This is an independent view on the Sydney transport system and the litany of broken promises associated with it. This article is written by Ben Sandilands, and published by crikey.com.au on Friday, 14 December 2007.
Ben Sandilands writes:
In a curtain raiser to the silly season in Sydney, commuters are struggling to digest the linking of the $15 billion power privatisation/metro building/Iemma-escapes-from-being-Premier scenario outlined earlier this week by Crikey's Alex Mitchell.
City Rail, under its assorted logos and names under a string of Labor and Liberal premiers, has never completed a single rail project in full. It can’t even make the pitifully antiquated system it has today work with any semblance of efficiency. Nor the buses, or ferries, or their ticketing systems.
And Morris Iemma somehow expects people will elect John Watkins on the back of a promise to built a much needed metro system more than 10 times larger by any measure than the one it abjectly fails to run today.
The highlights of this grotesque and entrenched culture of total dysfunctionality in public transport include:-
The Chatswood to Parramatta line which supposed to open next December. It will open, perhaps even a few months early, but will only go as far as Epping, which is barely half way, even though most of the final stretch to Parramatta has already existed for decades as a little used surface line.

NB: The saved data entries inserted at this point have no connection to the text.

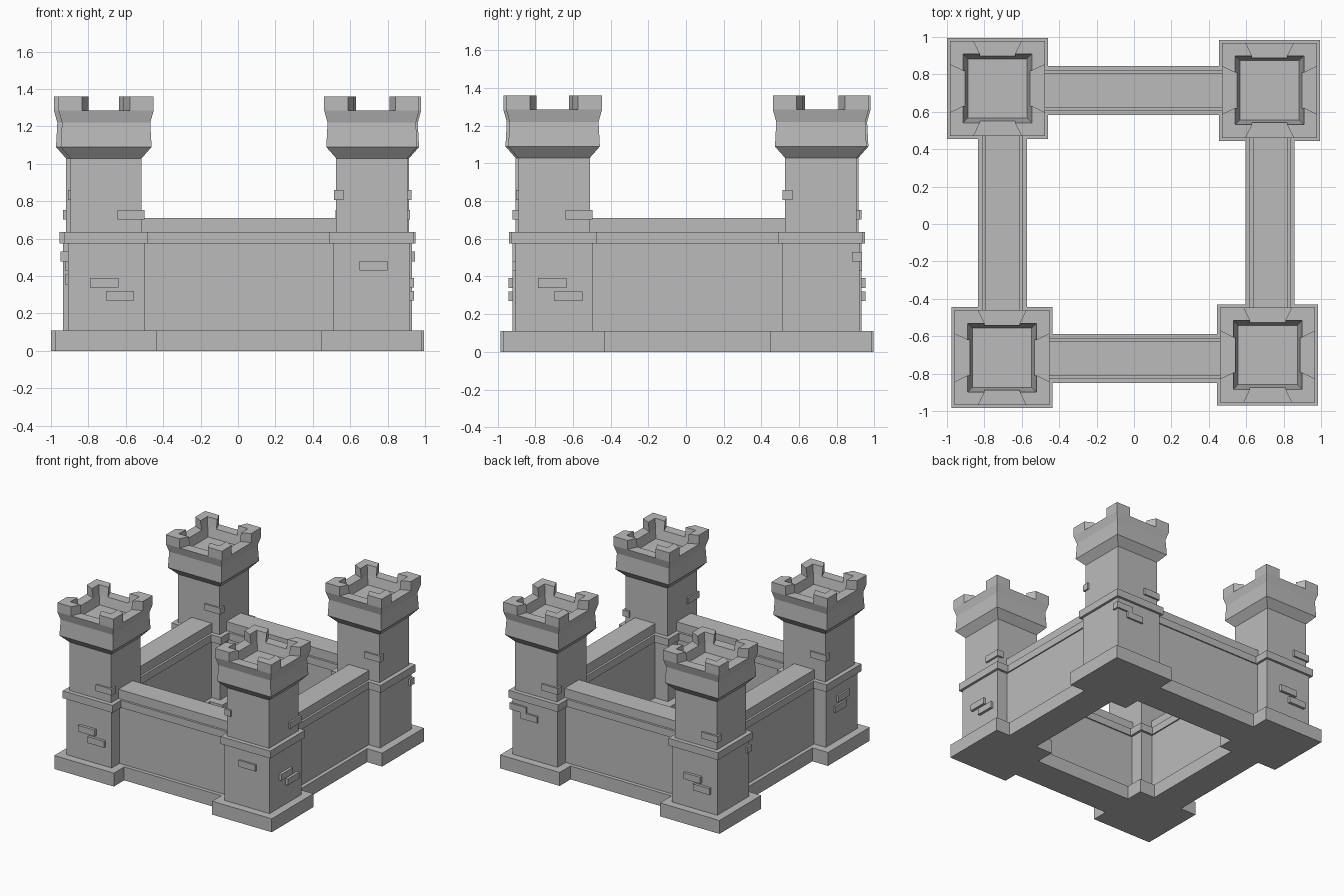
import bpy
from mathutils import Matrix, Vector
from math import radians

cube = bpy.data.objects.get("Cube")
if cube:
    bpy.data.objects.remove(cube, do_unlink=True)

stone = bpy.data.materials.new("grey_stone")
stone.use_nodes = True
GREY = (0.5, 0.5, 0.5, 1)
stone.diffuse_color = GREY
stone.node_tree.nodes["Principled BSDF"].inputs["Base Color"].default_value = GREY


def add_object(name, verts, faces, matrix):
    mesh = bpy.data.meshes.new(name)
    mesh.from_pydata(verts, [], faces)
    mesh.materials.append(stone)
    obj = bpy.data.objects.new(name, mesh)
    obj.matrix_world = matrix
    bpy.context.collection.objects.link(obj)
    return obj


def loft(name, rings, matrix, cap_start=True):
    """Joins equal-length closed rings, listed anticlockwise from below."""
    n = len(rings[0])
    verts = [p for ring in rings for p in ring]
    faces = [(r * n + i, r * n + (i + 1) % n, (r + 1) * n + (i + 1) % n, (r + 1) * n + i)
             for r in range(len(rings) - 1) for i in range(n)]
    if cap_start:
        faces.append(tuple(reversed(range(n))))
    last = (len(rings) - 1) * n
    faces.append(tuple(range(last, last + n)))
    return add_object(name, verts, faces, matrix)


def square(half, z):
    return [(-half, -half, z), (half, -half, z), (half, half, z), (-half, half, z)]


def brick(name, u0, u1, z, half, out, matrix, wrap=0):
    """Raised block on the local -y face; wrap=+-1 folds it round that corner."""
    depth = 0.04
    if wrap > 0:
        u1 = half + out
    if wrap < 0:
        u0 = -half - out
    y0, y1 = -half - out, -half + depth
    loft(name, [[(u0, y0, h), (u1, y0, h), (u1, y1, h), (u0, y1, h)]
                for h in (z - 0.026, z + 0.026)], matrix)


# Tower outline: half width and height, ending in the sunken roof
TOWER = [(0.27, 0), (0.27, 0.11), (0.205, 0.11), (0.205, 0.575), (0.225, 0.575),
         (0.225, 0.635), (0.19, 0.635), (0.19, 1.03), (0.243, 1.09), (0.236, 1.22),
         (0.254, 1.285), (0.173, 1.285), (0.158, 1.21)]
RIM, TOP = 1.285, 1.36
LOW, HIGH = 0.205, 0.19


def merlon_ring(inner, z, outer=0.254):
    return [(x, y, z) for x, y in ((outer, outer), (0.128, outer), (0.094, inner),
                                   (inner, inner), (inner, 0.094), (outer, 0.128))]


def quarter(turns):
    return Matrix.Rotation(radians(90 * turns), 4, 'Z')


# name, centre, quarter turns that bring the local front to the outward brick face
TOWERS = [("front_right_tower", (-0.705, -0.715), 0),
          ("front_left_tower", (0.715, -0.70), 1),
          ("back_left_tower", (0.725, 0.715), 2),
          ("back_right_tower", (-0.73, 0.725), 2)]

for name, (cx, cy), turns in TOWERS:
    place = Matrix.Translation(Vector((cx, cy, 0)))
    loft(name, [square(h, z) for h, z in TOWER], place)
    for k in range(4):
        loft(name + "_merlon", [merlon_ring(0.173, RIM), merlon_ring(0.184, TOP)],
             place @ quarter(k), cap_start=False)

    # Corner bricks on the upper storey, on opposite faces
    face = place @ quarter(turns)
    tag = name + "_brick"
    brick(tag, 0.06, 0, 0.728, HIGH, 0.015, face, wrap=1)
    brick(tag, 0.06, 0, 0.833, HIGH, 0.013, face @ quarter(2), wrap=1)

    # Lower storey bricks
    side = face @ quarter(-1)
    if name == "back_left_tower":
        brick(tag, 0, -0.07, 0.505, LOW, 0.015, face, wrap=-1)
        brick(tag, -0.12, 0.03, 0.455, LOW, 0.015, face)
    else:
        brick(tag, -0.085, 0.065, 0.365, LOW, 0.022, face)
        brick(tag, 0, 0.15, 0.295, LOW, 0.022, face)
    if name.startswith("front"):
        brick(tag, -0.065, 0.085, 0.455, LOW, 0.015, side)
    if name == "front_right_tower":
        brick(tag, -0.1, 0.05, 0.382, LOW, 0.015, side)
    if name == "back_right_tower":
        brick(tag, 0, -0.07, 0.505, LOW, 0.015, face @ quarter(2), wrap=-1)

# Curtain walls: stepped section extruded between the towers
WALL = [(0.131, 0), (0.131, 0.11), (0.1, 0.11), (0.1, 0.575), (0.11, 0.575),
        (0.11, 0.635), (0.092, 0.635), (0.092, 0.71)]
section = WALL + [(-y, z) for y, z in reversed(WALL)]
for name, centre, turns in [("front_wall", (0, -0.72), 0), ("left_wall", (0.728, 0), 1),
                            ("back_wall", (0, 0.714), 2), ("right_wall", (-0.703, 0), 3)]:
    place = Matrix.Translation(Vector((*centre, 0))) @ quarter(turns)
    loft(name, [[(x, y, z) for y, z in section] for x in (-0.66, 0.66)], place)
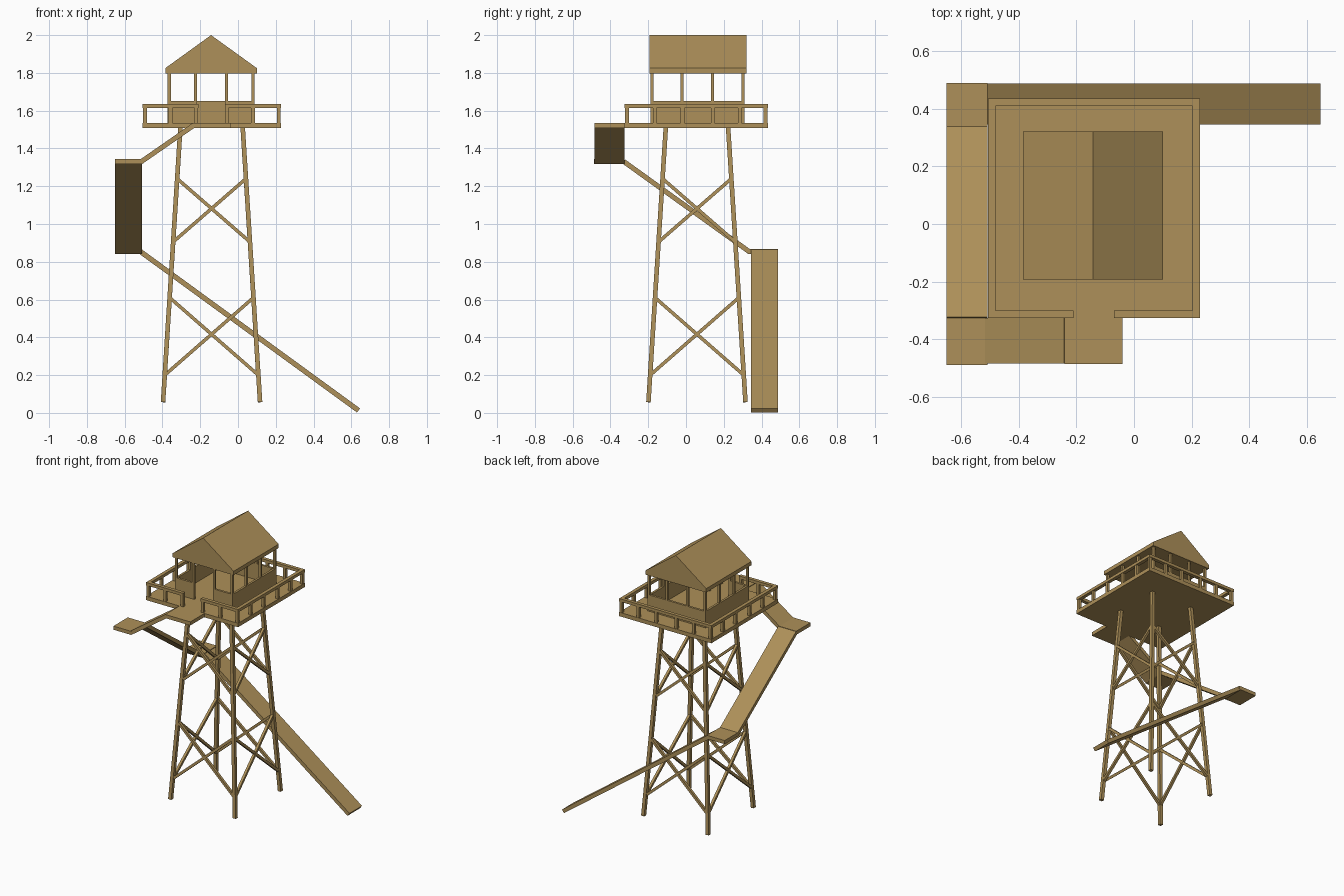
import bpy, bmesh
from mathutils import Vector, Matrix

if "Cube" in bpy.data.objects:
    bpy.data.objects.remove(bpy.data.objects["Cube"])

wood = bpy.data.materials.new("wood")
wood.diffuse_color = (0.42, 0.28, 0.10, 1)
wood.use_nodes = True
wood.node_tree.nodes["Principled BSDF"].inputs["Base Color"].default_value = wood.diffuse_color
CX, CY = -0.14, 0.058          # tower centre


def finish(name, bm):
    bmesh.ops.recalc_face_normals(bm, faces=bm.faces[:])
    me = bpy.data.meshes.new(name)
    bm.to_mesh(me)
    bm.free()
    ob = bpy.data.objects.new(name, me)
    me.materials.append(wood)
    bpy.context.collection.objects.link(ob)
    return ob


def add_box(bm, x0, x1, y0, y1, z0, z1):
    m = Matrix.Translation(((x0+x1)/2, (y0+y1)/2, (z0+z1)/2)) @ Matrix.Diagonal((x1-x0, y1-y0, z1-z0, 1))
    bmesh.ops.create_cube(bm, size=1, matrix=m)


def box(name, *b):
    bm = bmesh.new()
    add_box(bm, *b)
    return finish(name, bm)


def add_beam(bm, a, b, side, w, t):
    # bar from a to b, width w along side, thickness t across it
    a, b = Vector(a), Vector(b)
    d = (b - a).normalized()
    s = Vector(side)
    s = (s - d * s.dot(d)).normalized()
    n = d.cross(s)
    m = Matrix((d * (b - a).length, s * w, n * t)).transposed().to_4x4()
    bmesh.ops.create_cube(bm, size=1, matrix=Matrix.Translation((a + b) / 2) @ m)


def beam(name, *args):
    bm = bmesh.new()
    add_beam(bm, *args)
    return finish(name, bm)


# splayed legs
def leg_pt(sx, sy, z):
    h = 0.257 - 0.092 * (z - 0.055) / 1.455
    return Vector((CX + sx * h, CY + sy * h, z))


bm = bmesh.new()
for sx in (-1, 1):
    for sy in (-1, 1):
        add_beam(bm, leg_pt(sx, sy, 0.057), leg_pt(sx, sy, 1.51), (1, 0, 0), 0.024, 0.024)
finish("legs", bm)

# cross braces on the four sides
bm = bmesh.new()
corners = [(-1, -1), (1, -1), (1, 1), (-1, 1)]
for i in range(4):
    p, q = corners[i], corners[(i + 1) % 4]
    for lo, hi in ((0.2, 0.61), (0.905, 1.24)):
        for u, v in ((p, q), (q, p)):
            add_beam(bm, leg_pt(*u, lo), leg_pt(*v, hi), (p[0]+q[0], p[1]+q[1], 0), 0.018, 0.018)
finish("cross_braces", bm)

# platform
X0, X1, Y0, Y1 = -0.505, 0.228, -0.325, 0.434
box("platform", X0, X1, Y0, Y1, 1.507, 1.535)

# railing with a gap at the front
T, R0, R1 = 0.025, 1.613, 1.634
bm = bmesh.new()
add_box(bm, X0, X0+T, Y0, Y1, R0, R1)
add_box(bm, X1-T, X1, Y0, Y1, R0, R1)
add_box(bm, X0+T, X1-T, Y1-T, Y1, R0, R1)
add_box(bm, X0+T, -0.21, Y0, Y0+T, R0, R1)
add_box(bm, -0.07, X1-T, Y0, Y0+T, R0, R1)
finish("hand_rail", bm)

bm = bmesh.new()
xs = (-0.4925, -0.358, -0.2205, -0.0595, 0.08, 0.2155)
ys = (-0.165, -0.018, 0.142, 0.285)
posts = [(x, y) for x in xs for y in (Y0+T/2, Y1-T/2)]
posts += [(x, y) for x in (X0+T/2, X1-T/2) for y in ys]
for x, y in posts:
    add_box(bm, x-0.01, x+0.01, y-0.01, y+0.01, 1.53, 1.62)
finish("railing_posts", bm)

# cabin half walls with door opening at the front
HX0, HX1, HY0, HY1, W = -0.372, 0.088, -0.187, 0.31, 0.016
bm = bmesh.new()
add_box(bm, HX0, HX0+W, HY0, HY1, 1.53, 1.652)
add_box(bm, HX1-W, HX1, HY0, HY1, 1.53, 1.652)
add_box(bm, HX0+W, HX1-W, HY1-W, HY1, 1.53, 1.652)
add_box(bm, HX0+W, -0.218, HY0, HY0+W, 1.53, 1.652)
add_box(bm, -0.07, HX1-W, HY0, HY0+W, 1.53, 1.652)
finish("cabin_walls", bm)

# cabin posts
bm = bmesh.new()
hx = (HX0+W/2, -0.226, -0.062, HX1-W/2)
hy = (HY0+W/2, -0.022, 0.141, HY1-W/2)
for i, x in enumerate(hx):
    for j, y in enumerate(hy):
        if i in (0, 3) or j in (0, 3):
            add_box(bm, x-W/2, x+W/2, y-W/2, y+W/2, 1.53, 1.81)
finish("cabin_posts", bm)

# gable roof
bm = bmesh.new()
prof = [(-0.385, 1.797), (0.1, 1.797), (0.1, 1.825), (-0.1425, 2.0), (-0.385, 1.825)]
f = bm.faces.new([bm.verts.new((x, -0.193, z)) for x, z in prof])
ext = bmesh.ops.extrude_face_region(bm, geom=[f], use_keep_orig=True)
bmesh.ops.translate(bm, vec=(0, 0.513, 0), verts=[v for v in ext["geom"] if isinstance(v, bmesh.types.BMVert)])
finish("roof", bm)

# landings
box("top_landing", -0.24, -0.04, -0.485, -0.325, 1.509, 1.535)
box("upper_landing", -0.65, -0.508, -0.488, -0.325, 1.317, 1.343)
box("lower_landing", -0.65, -0.508, 0.325, 0.488, 0.841, 0.867)

# ramps
beam("upper_ramp", (-0.515, -0.405, 1.328), (-0.235, -0.405, 1.522), (0, 1, 0), 0.158, 0.026)
beam("middle_ramp", (-0.579, -0.33, 1.331), (-0.579, 0.333, 0.855), (1, 0, 0), 0.142, 0.026)
beam("lower_ramp", (-0.515, 0.416, 0.853), (0.638, 0.416, 0.013), (0, 1, 0), 0.142, 0.027)
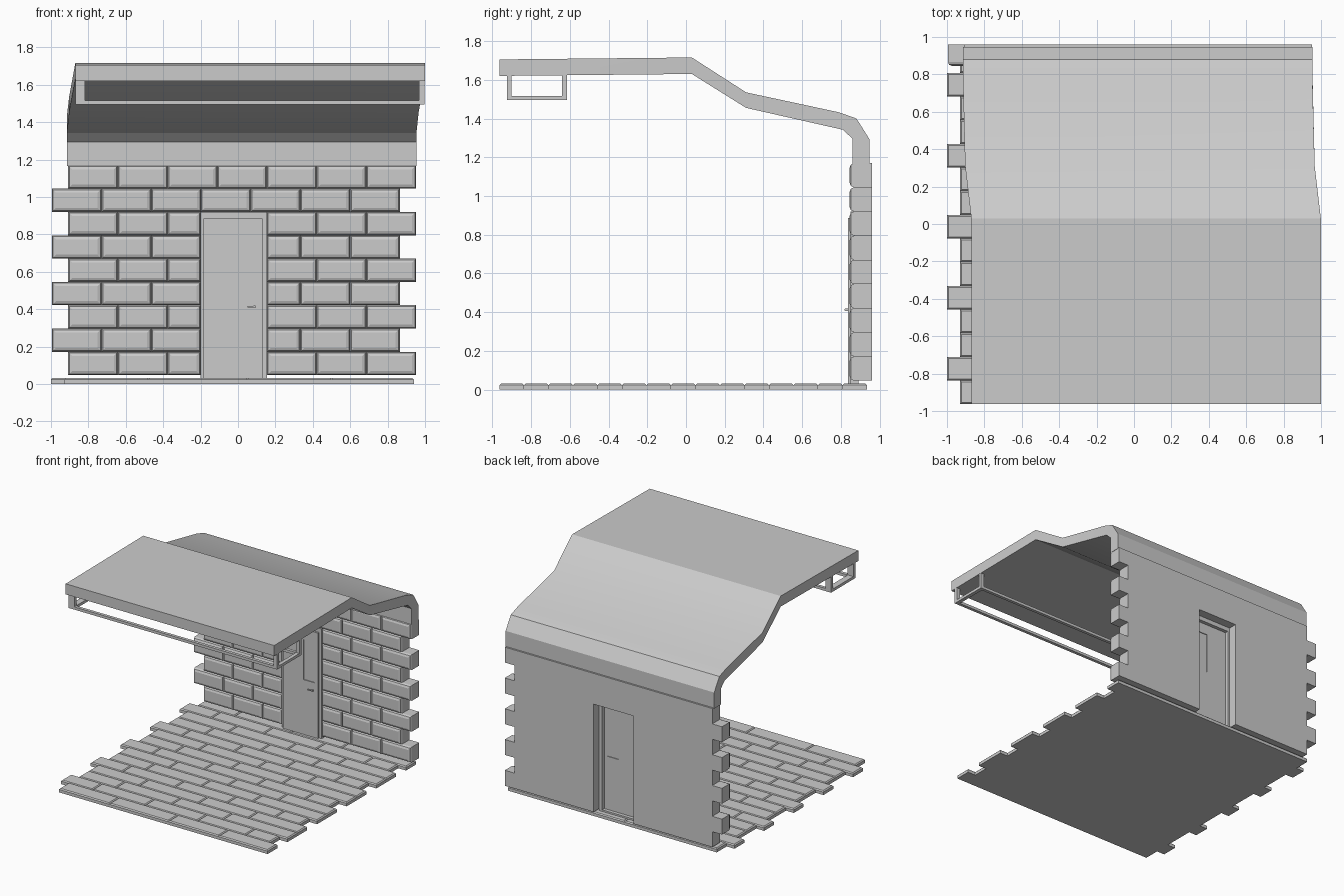
import bpy, bmesh, math

if "Cube" in bpy.data.objects:
    bpy.data.objects.remove(bpy.data.objects["Cube"])


def finish(name, bm, smooth=None):
    bmesh.ops.recalc_face_normals(bm, faces=bm.faces)
    me = bpy.data.meshes.new(name)
    bm.to_mesh(me)
    bm.free()
    ob = bpy.data.objects.new(name, me)
    bpy.context.collection.objects.link(ob)
    if smooth:
        bpy.ops.object.select_all(action='DESELECT')
        ob.select_set(True)
        bpy.context.view_layer.objects.active = ob
        bpy.ops.object.shade_smooth_by_angle(angle=math.radians(smooth))
    return ob


def box(bm, x0, x1, y0, y1, z0, z1, bevel=0, side=None, segments=1):
    """Box; optionally bevels the rim of one face: side is (axis, coordinate)."""
    vs = [bm.verts.new((x, y, z)) for x in (x0, x1) for y in (y0, y1) for z in (z0, z1)]
    fs = [bm.faces.new([vs[i] for i in q]) for q in
          ((0, 1, 3, 2), (4, 6, 7, 5), (0, 4, 5, 1), (2, 3, 7, 6), (0, 2, 6, 4), (1, 5, 7, 3))]
    if bevel:
        axis, pos = side
        face = next(f for f in fs if all(abs(v.co[axis] - pos) < 1e-6 for v in f.verts))
        bmesh.ops.bevel(bm, geom=list(face.edges), offset=bevel, segments=segments,
                        profile=0.5, affect='EDGES')


def ring(bm, outer, inner, d0, d1, place):
    """Rectangular ring between two rectangles (u0,u1,v0,v1), extruded d0..d1."""
    loops = []
    for d in (d0, d1):
        for u0, u1, v0, v1 in (outer, inner):
            loops.append([bm.verts.new(place(u, v, d)) for u, v in
                          ((u0, v0), (u1, v0), (u1, v1), (u0, v1))])
    a, b, c, e = loops
    for p, q in ((a, b), (b, e), (e, c), (c, a)):
        for i in range(4):
            j = (i + 1) % 4
            bm.faces.new((p[i], p[j], q[j], q[i]))


def upright(u, v, d):
    return (u, d, v)


def level(u, v, d):
    return (u, v, d)


# Roof: bent slab that shifts sideways past the ridge
# (outer y, outer z, inner y, inner z, left x)
profile = [(-0.963, 1.705, -0.963, 1.62, -0.87), (0.03, 1.715, 0.03, 1.63, -0.87),
           (0.31, 1.535, 0.31, 1.455, -0.903), (0.79, 1.432, 0.81, 1.342, -0.915),
           (0.88, 1.40, 0.86, 1.295, -0.915), (0.946, 1.295, 0.86, 1.28, -0.915),
           (0.946, 1.165, 0.86, 1.165, -0.915)]
bm = bmesh.new()
stations = []
for yo, zo, yi, zi, x in profile:
    stations.append([bm.verts.new(p) for p in
                     ((x, yo, zo), (x + 1.869, yo, zo), (x + 1.869, yi, zi), (x, yi, zi))])
for s, t in zip(stations, stations[1:]):
    for i in range(4):
        j = (i + 1) % 4
        bm.faces.new((s[i], s[j], t[j], t[i]))
bm.faces.new(stations[0])
bm.faces.new(stations[-1])
finish("roof", bm, 30)

# Hanging frame under the front edge of the roof
bm = bmesh.new()
X0, X1, Y0, Y1 = -0.869, 0.998, -0.925, -0.615
ring(bm, (X0, X1, Y0, Y1), (X0 + 0.05, X1 - 0.03, Y0 + 0.025, Y1 - 0.025), 1.495, 1.517, level)
for x0, x1 in ((X0, X0 + 0.05), (X1 - 0.03, X1)):
    for y0, y1 in ((Y0, Y0 + 0.025), (Y1 - 0.025, Y1)):
        box(bm, x0, x1, y0, y1, 1.517, 1.625)
finish("hanging_frame", bm)

# Brick wall: staggered courses with a gap for the door
W, H, BASE = 0.2657, 0.1247, 0.047
GAP0, GAP1 = -0.2, 0.155
bm = bmesh.new()
for row in range(9):
    start = -0.908 if row % 2 == 0 else -0.995
    z = BASE + row * H
    for k in range(7):
        a, b = start + k * W, start + (k + 1) * W
        spans = [(a, b)]
        if row < 7:
            spans = [(a, min(b, GAP0)), (max(a, GAP1), b)]
        for p, q in spans:
            if q - p > 0.03:
                box(bm, p, q, 0.845, 0.96, z, z + H, 0.022, (1, 0.845), 2)
finish("brick_wall", bm)

# Door frame, door leaf with window opening, pane and handle
bm = bmesh.new()
ring(bm, (GAP0, GAP1, 0.03, 0.92), (-0.182, 0.128, 0.045, 0.885), 0.85, 0.89, upright)
finish("door_frame", bm)
bm = bmesh.new()
WIN = (0.0, 0.102, 0.475, 0.80)
ring(bm, (-0.184, 0.13, 0.032, 0.886), WIN, 0.836, 0.862, upright)
finish("door", bm)
bm = bmesh.new()
box(bm, WIN[0], WIN[1], 0.843, 0.856, WIN[2], WIN[3])
finish("door_window", bm)
bm = bmesh.new()
box(bm, 0.082, 0.093, 0.822, 0.837, 0.406, 0.419)
box(bm, 0.05, 0.093, 0.818, 0.825, 0.409, 0.416)
finish("door_handle", bm)

# Plank floor: every third row is pushed to the left
P = 0.1265
cuts = [[-0.93, -0.48, 0.05, 0.50, 0.94],
        [-1.0, -0.72, -0.25, 0.22, 0.65, 0.87],
        [-0.93, -0.60, -0.10, 0.36, 0.94]]
bm = bmesh.new()
for i in range(15):
    y = -0.963 + i * P
    row = cuts[i % 3]
    for a, b in zip(row, row[1:]):
        box(bm, a, b, y, y + P, 0, 0.032, 0.008, (2, 0.032))
finish("plank_floor", bm)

The stations are gorgeous, glittering neo modern masterpieces except for one problem: the tunnels that link them are so steep where they pass under the Lane Cove river that half the rolling stock in the suburban fleet can’t get up the grades without an unacceptable risk of bursting into flames from overheated motors.
The airport line which opened in 2000 went broke and has only recently found a new buyer. It is almost totally useless or uneconomic depending on where you set out from or if you try to board it with bulky luggage or if two travellers share a taxi.
The eastern suburbs line which was fitfully built between 1926 and its final completion in 1979 only goes as far as Bondi Junction, on the edge of the eastern suburbs.
Hundreds of buses cram the roads between Central and the University of NSW each day because the station that would have seen thousands of students complete their journeys in minutes was never built.
Even a minor extension to Bondi beach was canceled because residents led by actor Michael Caton, objected that it would be too successful in transporting the public to ‘their’ beach.
So much for ‘public’ transport.
And despite years of pledges and the waste of tens of millions of dollars, the city’s public transport system has failed to master the stored value ticketing technology most of the world has been using on a large scale since at least 1974.
If today’s trains could be made to work, the metro plan might lurch toward borderline credibility. Trouble is, that Iemma and Watkins think they are working, and every person using them knows they are in the hands of fools and liars.